| About this task |
Skip the images; return every entry exactly.

| Given information |
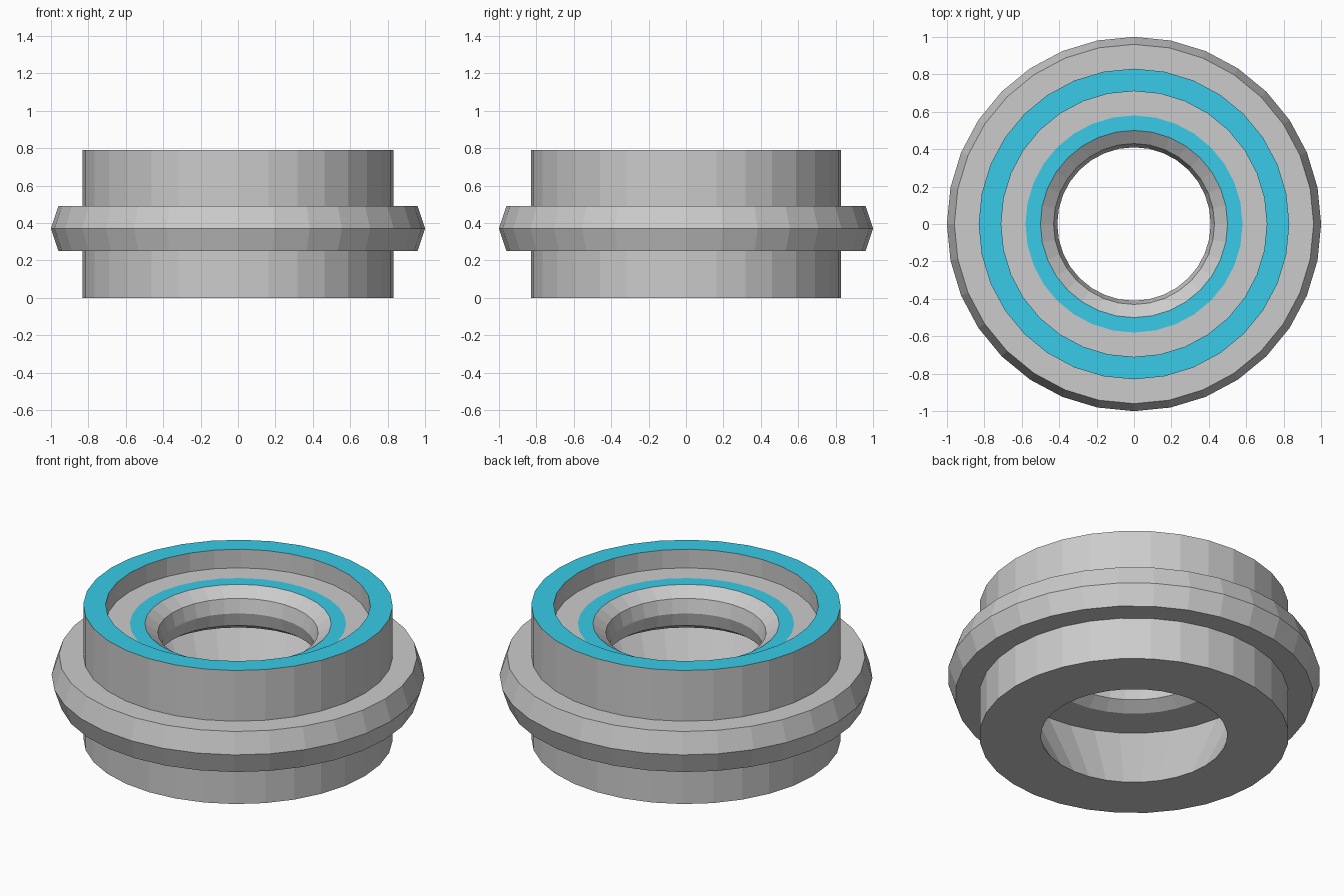
import bpy
import bmesh
from math import cos, sin, pi

if "Cube" in bpy.data.objects:
    bpy.data.objects.remove(bpy.data.objects["Cube"])

SIDES = 32

# Closed cross-section (radius, height); True = the band to the next point is blue
PROFILE = [
    # outer wall with bevelled flange
    (0.83, 0.00, False), (0.83, 0.25, False), (0.96, 0.25, False),
    (1.00, 0.37, False), (0.96, 0.49, False), (0.83, 0.49, False),
    # top rim and recess
    (0.83, 0.79, True), (0.71, 0.79, False), (0.71, 0.68, False),
    (0.58, 0.68, True),
    # rounded throat
    (0.50, 0.68, False), (0.43, 0.63, False), (0.41, 0.55, False),
    (0.43, 0.47, False), (0.50, 0.425, False),
    # underside ledge and flared lower bore
    (0.71, 0.425, False), (0.50, 0.00, False),
]


def material(name, color):
    mat = bpy.data.materials.new(name)
    mat.diffuse_color = color
    mat.use_nodes = True
    mat.node_tree.nodes["Principled BSDF"].inputs["Base Color"].default_value = mat.diffuse_color
    return mat


def lathe(name, profile, mats):
    bm = bmesh.new()
    rings = [[bm.verts.new((r * cos(2 * pi * i / SIDES), r * sin(2 * pi * i / SIDES), z))
              for i in range(SIDES)] for r, z, _ in profile]
    for k, (_, _, blue) in enumerate(profile):
        a, b = rings[k], rings[(k + 1) % len(rings)]
        for i in range(SIDES):
            j = (i + 1) % SIDES
            face = bm.faces.new((a[i], a[j], b[j], b[i]))
            face.material_index = int(blue)
    bmesh.ops.recalc_face_normals(bm, faces=bm.faces)
    mesh = bpy.data.meshes.new(name)
    bm.to_mesh(mesh)
    bm.free()
    for mat in mats:
        mesh.materials.append(mat)
    obj = bpy.data.objects.new(name, mesh)
    bpy.context.collection.objects.link(obj)
    return obj


# Flanged ring with blue bands on the rim and around the throat
lathe("flanged_ring", PROFILE, [
    material("grey", (0.8, 0.8, 0.8, 1)),
    material("blue", (0.04, 0.6, 0.8, 1)),
])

| Task answer |
import bpy
import bmesh
from math import cos, sin, pi

if "Cube" in bpy.data.objects:
    bpy.data.objects.remove(bpy.data.objects["Cube"])

SIDES = 32

# Closed cross-section (radius, height); True = the band to the next point is blue
PROFILE = [
    # outer wall with bevelled flange
    (0.83, 0.00, False), (0.83, 0.25, False), (0.96, 0.25, False),
    (1.00, 0.37, False), (0.96, 0.49, False), (0.83, 0.49, False),
    # top rim and recess
    (0.83, 0.79, True), (0.71, 0.79, False), (0.71, 0.68, False),
    (0.58, 0.68, True),
    # rounded throat
    (0.50, 0.68, False), (0.43, 0.63, False), (0.41, 0.55, False),
    (0.43, 0.47, False), (0.50, 0.425, False),
    # underside ledge and flared lower bore
    (0.71, 0.425, False), (0.50, 0.00, False),
]


def material(name, color):
    mat = bpy.data.materials.new(name)
    mat.diffuse_color = color
    mat.use_nodes = True
    mat.node_tree.nodes["Principled BSDF"].inputs["Base Color"].default_value = mat.diffuse_color
    return mat


def lathe(name, profile, mats):
    bm = bmesh.new()
    rings = [[bm.verts.new((r * cos(2 * pi * i / SIDES), r * sin(2 * pi * i / SIDES), z))
              for i in range(SIDES)] for r, z, _ in profile]
    for k, (_, _, blue) in enumerate(profile):
        a, b = rings[k], rings[(k + 1) % len(rings)]
        for i in range(SIDES):
            j = (i + 1) % SIDES
            face = bm.faces.new((a[i], a[j], b[j], b[i]))
            face.material_index = int(blue)
    bmesh.ops.recalc_face_normals(bm, faces=bm.faces)
    mesh = bpy.data.meshes.new(name)
    bm.to_mesh(mesh)
    bm.free()
    for mat in mats:
        mesh.materials.append(mat)
    obj = bpy.data.objects.new(name, mesh)
    bpy.context.collection.objects.link(obj)
    return obj


# Flanged ring with blue bands on the rim and around the throat
lathe("flanged_ring", PROFILE, [
    material("grey", (0.8, 0.8, 0.8, 1)),
    material("blue", (0.04, 0.6, 0.8, 1)),
])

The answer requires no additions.